## To do
Restate exactly the lines of the entries below, beginning with the first and ending with the line that holds "z = 0.079 + floor * 0.1506". Pictures are not copied.

===

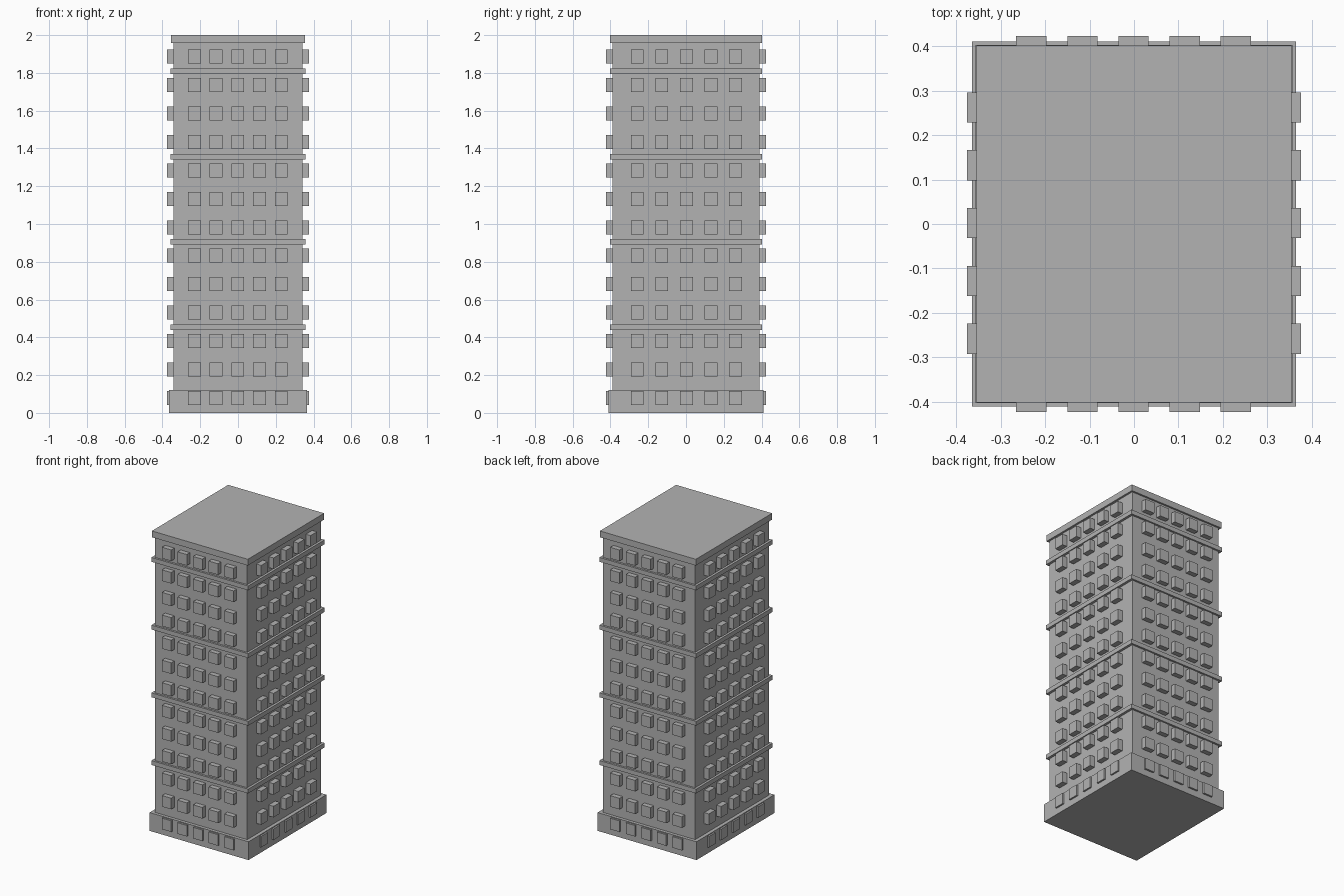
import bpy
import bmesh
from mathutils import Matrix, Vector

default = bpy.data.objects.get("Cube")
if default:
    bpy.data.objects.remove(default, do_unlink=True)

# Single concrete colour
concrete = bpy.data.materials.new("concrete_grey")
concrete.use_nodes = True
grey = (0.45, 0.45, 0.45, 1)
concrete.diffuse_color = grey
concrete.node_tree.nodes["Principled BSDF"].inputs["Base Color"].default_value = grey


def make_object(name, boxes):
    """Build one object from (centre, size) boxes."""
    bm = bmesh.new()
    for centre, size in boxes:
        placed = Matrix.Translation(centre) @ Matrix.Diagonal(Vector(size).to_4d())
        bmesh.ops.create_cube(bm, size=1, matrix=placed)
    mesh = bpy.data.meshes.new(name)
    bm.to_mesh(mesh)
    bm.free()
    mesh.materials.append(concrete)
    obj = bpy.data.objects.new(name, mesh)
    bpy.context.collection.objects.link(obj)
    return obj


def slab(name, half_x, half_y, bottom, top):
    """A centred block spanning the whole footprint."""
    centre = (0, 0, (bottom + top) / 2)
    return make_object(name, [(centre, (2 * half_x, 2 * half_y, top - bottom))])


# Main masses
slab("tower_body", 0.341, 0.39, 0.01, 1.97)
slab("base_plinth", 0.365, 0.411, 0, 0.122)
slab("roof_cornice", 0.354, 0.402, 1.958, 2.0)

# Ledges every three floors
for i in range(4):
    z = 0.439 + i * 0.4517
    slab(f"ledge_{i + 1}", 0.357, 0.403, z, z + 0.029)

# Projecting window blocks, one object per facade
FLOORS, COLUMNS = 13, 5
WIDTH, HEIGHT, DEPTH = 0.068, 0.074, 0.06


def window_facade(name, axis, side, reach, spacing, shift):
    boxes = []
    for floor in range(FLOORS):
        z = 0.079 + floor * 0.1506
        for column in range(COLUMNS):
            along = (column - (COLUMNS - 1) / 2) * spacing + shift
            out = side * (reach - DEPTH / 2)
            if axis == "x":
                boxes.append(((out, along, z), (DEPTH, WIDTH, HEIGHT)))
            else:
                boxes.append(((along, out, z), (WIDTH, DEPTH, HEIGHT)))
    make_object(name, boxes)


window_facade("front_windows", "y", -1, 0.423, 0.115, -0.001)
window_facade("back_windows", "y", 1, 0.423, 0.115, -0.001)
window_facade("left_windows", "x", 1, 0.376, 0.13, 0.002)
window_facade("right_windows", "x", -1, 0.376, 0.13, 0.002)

===

## The completed task
import bpy
import bmesh
from mathutils import Matrix, Vector

default = bpy.data.objects.get("Cube")
if default:
    bpy.data.objects.remove(default, do_unlink=True)

# Single concrete colour
concrete = bpy.data.materials.new("concrete_grey")
concrete.use_nodes = True
grey = (0.45, 0.45, 0.45, 1)
concrete.diffuse_color = grey
concrete.node_tree.nodes["Principled BSDF"].inputs["Base Color"].default_value = grey


def make_object(name, boxes):
    """Build one object from (centre, size) boxes."""
    bm = bmesh.new()
    for centre, size in boxes:
        placed = Matrix.Translation(centre) @ Matrix.Diagonal(Vector(size).to_4d())
        bmesh.ops.create_cube(bm, size=1, matrix=placed)
    mesh = bpy.data.meshes.new(name)
    bm.to_mesh(mesh)
    bm.free()
    mesh.materials.append(concrete)
    obj = bpy.data.objects.new(name, mesh)
    bpy.context.collection.objects.link(obj)
    return obj


def slab(name, half_x, half_y, bottom, top):
    """A centred block spanning the whole footprint."""
    centre = (0, 0, (bottom + top) / 2)
    return make_object(name, [(centre, (2 * half_x, 2 * half_y, top - bottom))])


# Main masses
slab("tower_body", 0.341, 0.39, 0.01, 1.97)
slab("base_plinth", 0.365, 0.411, 0, 0.122)
slab("roof_cornice", 0.354, 0.402, 1.958, 2.0)

# Ledges every three floors
for i in range(4):
    z = 0.439 + i * 0.4517
    slab(f"ledge_{i + 1}", 0.357, 0.403, z, z + 0.029)

# Projecting window blocks, one object per facade
FLOORS, COLUMNS = 13, 5
WIDTH, HEIGHT, DEPTH = 0.068, 0.074, 0.06


def window_facade(name, axis, side, reach, spacing, shift):
    boxes = []
    for floor in range(FLOORS):
        z = 0.079 + floor * 0.1506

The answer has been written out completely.